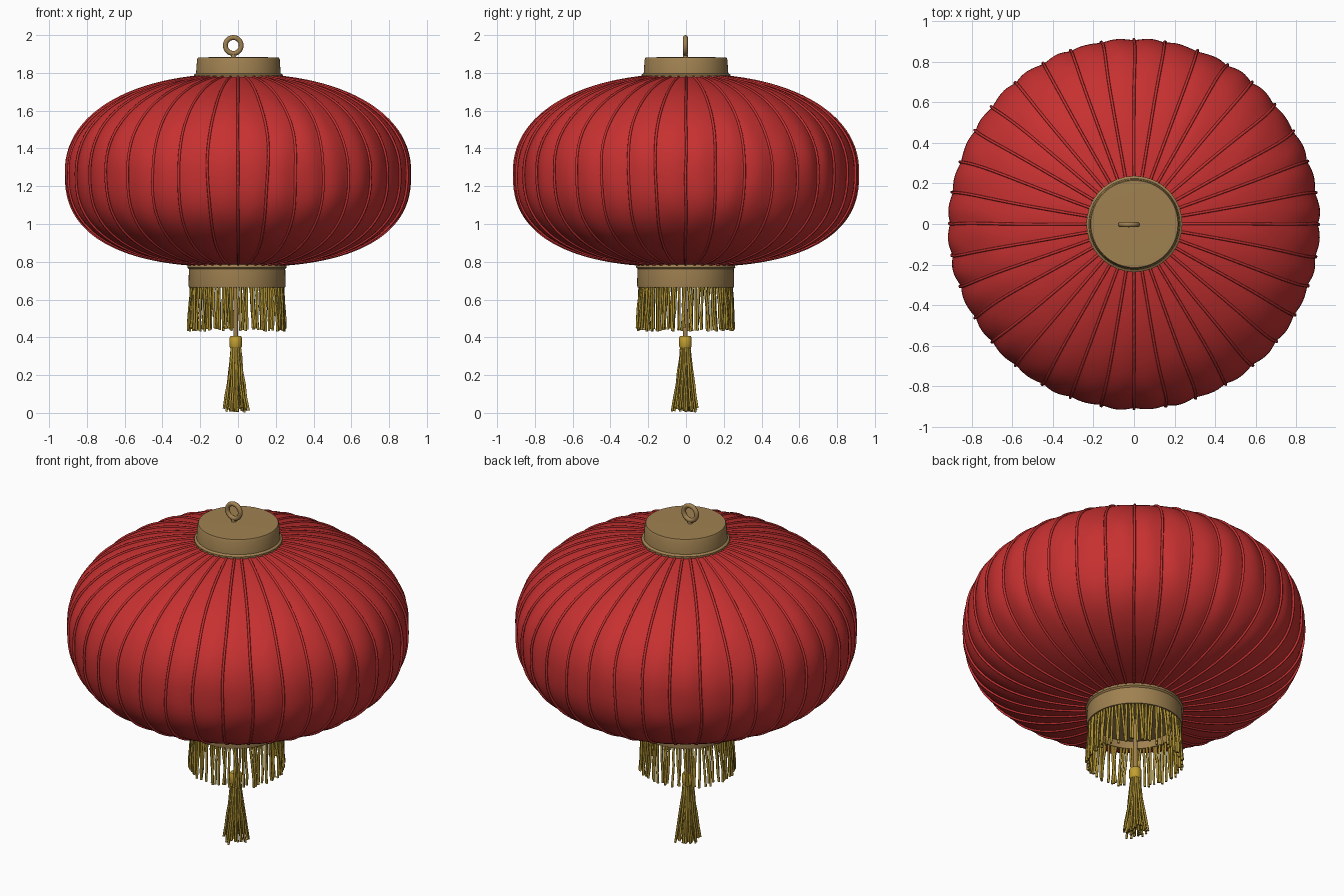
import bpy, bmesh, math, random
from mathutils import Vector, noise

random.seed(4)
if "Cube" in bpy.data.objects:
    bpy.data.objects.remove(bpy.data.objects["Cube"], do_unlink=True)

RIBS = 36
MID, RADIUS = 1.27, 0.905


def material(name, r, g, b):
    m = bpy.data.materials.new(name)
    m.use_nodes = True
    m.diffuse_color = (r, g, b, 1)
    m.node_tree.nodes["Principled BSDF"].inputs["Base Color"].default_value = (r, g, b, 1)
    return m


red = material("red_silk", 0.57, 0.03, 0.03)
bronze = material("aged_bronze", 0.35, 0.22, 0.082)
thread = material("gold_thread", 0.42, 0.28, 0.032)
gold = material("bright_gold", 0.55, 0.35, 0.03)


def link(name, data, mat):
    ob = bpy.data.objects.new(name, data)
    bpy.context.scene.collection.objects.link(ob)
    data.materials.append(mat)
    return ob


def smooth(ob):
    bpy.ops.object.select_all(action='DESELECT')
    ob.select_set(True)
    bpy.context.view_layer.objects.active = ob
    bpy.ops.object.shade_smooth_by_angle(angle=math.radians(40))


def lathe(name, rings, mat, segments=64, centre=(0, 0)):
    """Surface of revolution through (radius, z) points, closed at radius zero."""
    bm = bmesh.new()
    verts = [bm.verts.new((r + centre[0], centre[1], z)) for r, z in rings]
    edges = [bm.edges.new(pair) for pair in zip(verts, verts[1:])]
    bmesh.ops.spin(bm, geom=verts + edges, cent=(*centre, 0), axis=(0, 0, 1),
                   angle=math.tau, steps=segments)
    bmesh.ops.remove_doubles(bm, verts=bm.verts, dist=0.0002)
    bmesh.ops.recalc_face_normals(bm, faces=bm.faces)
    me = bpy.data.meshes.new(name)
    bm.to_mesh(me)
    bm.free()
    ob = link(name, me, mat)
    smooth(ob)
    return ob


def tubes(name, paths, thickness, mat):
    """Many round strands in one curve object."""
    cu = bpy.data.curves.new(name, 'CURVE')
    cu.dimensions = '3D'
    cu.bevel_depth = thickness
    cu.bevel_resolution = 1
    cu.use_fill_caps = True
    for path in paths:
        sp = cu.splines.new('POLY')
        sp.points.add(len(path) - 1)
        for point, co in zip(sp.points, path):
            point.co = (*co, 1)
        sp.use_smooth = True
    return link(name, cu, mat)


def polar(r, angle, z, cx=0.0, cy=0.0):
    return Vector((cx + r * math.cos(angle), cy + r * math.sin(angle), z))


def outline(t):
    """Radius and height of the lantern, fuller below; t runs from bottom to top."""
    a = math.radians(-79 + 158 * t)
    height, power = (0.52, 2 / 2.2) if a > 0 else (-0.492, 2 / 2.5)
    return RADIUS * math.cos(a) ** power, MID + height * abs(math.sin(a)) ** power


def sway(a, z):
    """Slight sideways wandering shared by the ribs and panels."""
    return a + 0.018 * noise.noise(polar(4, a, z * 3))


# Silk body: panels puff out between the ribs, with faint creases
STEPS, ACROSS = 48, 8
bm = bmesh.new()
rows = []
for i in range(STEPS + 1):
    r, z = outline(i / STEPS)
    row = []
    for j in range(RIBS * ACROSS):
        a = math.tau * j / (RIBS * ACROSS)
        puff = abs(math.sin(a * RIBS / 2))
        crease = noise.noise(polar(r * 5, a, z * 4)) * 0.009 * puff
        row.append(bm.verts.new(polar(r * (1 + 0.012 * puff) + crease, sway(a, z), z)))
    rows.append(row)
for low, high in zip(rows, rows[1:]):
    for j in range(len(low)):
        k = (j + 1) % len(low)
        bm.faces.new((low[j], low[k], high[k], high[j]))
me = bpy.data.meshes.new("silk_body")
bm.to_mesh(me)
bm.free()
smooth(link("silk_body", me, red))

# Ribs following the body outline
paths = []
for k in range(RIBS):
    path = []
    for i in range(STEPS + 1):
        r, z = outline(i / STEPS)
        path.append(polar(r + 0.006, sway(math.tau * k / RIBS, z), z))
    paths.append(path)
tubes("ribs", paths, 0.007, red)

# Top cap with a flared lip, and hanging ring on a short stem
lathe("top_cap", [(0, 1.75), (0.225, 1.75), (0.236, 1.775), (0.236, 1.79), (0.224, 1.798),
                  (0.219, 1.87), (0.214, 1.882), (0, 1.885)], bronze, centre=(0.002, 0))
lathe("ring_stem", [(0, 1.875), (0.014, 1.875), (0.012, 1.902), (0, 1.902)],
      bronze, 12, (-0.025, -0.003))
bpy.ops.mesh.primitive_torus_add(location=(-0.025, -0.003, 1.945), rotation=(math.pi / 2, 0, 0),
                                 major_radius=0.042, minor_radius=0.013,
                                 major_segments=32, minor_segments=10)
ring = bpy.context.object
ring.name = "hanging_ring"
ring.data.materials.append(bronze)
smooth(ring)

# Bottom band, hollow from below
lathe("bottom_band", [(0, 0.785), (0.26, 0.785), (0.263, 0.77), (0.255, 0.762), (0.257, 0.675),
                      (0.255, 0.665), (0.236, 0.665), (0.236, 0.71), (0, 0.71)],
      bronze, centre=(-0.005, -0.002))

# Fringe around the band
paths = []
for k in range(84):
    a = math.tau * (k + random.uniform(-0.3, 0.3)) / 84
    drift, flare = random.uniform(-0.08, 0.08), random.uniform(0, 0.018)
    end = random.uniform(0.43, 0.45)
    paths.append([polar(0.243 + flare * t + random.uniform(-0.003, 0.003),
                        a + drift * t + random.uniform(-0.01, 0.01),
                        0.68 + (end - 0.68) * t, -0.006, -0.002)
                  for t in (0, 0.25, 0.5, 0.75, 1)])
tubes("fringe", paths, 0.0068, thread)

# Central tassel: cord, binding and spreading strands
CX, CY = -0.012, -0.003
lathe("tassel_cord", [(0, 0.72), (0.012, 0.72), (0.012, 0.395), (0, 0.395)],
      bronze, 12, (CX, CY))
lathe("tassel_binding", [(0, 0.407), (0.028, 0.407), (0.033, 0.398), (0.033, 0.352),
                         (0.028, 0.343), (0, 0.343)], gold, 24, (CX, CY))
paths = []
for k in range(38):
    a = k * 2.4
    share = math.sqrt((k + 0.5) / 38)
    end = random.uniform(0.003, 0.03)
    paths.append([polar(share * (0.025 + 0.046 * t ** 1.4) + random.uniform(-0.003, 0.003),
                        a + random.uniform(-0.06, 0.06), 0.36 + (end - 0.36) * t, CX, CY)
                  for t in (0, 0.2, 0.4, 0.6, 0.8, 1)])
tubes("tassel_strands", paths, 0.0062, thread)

**YOUR OBJECTIVE**
Reproduce every line of the records containing the string "lathe".

**RESPONSE AREA**
def lathe(name, rings, mat, segments=64, centre=(0, 0)):
lathe("top_cap", [(0, 1.75), (0.225, 1.75), (0.236, 1.775), (0.236, 1.79), (0.224, 1.798),
lathe("ring_stem", [(0, 1.875), (0.014, 1.875), (0.012, 1.902), (0, 1.902)],
lathe("bottom_band", [(0, 0.785), (0.26, 0.785), (0.263, 0.77), (0.255, 0.762), (0.257, 0.675),
lathe("tassel_cord", [(0, 0.72), (0.012, 0.72), (0.012, 0.395), (0, 0.395)],
lathe("tassel_binding", [(0, 0.407), (0.028, 0.407), (0.033, 0.398), (0.033, 0.352),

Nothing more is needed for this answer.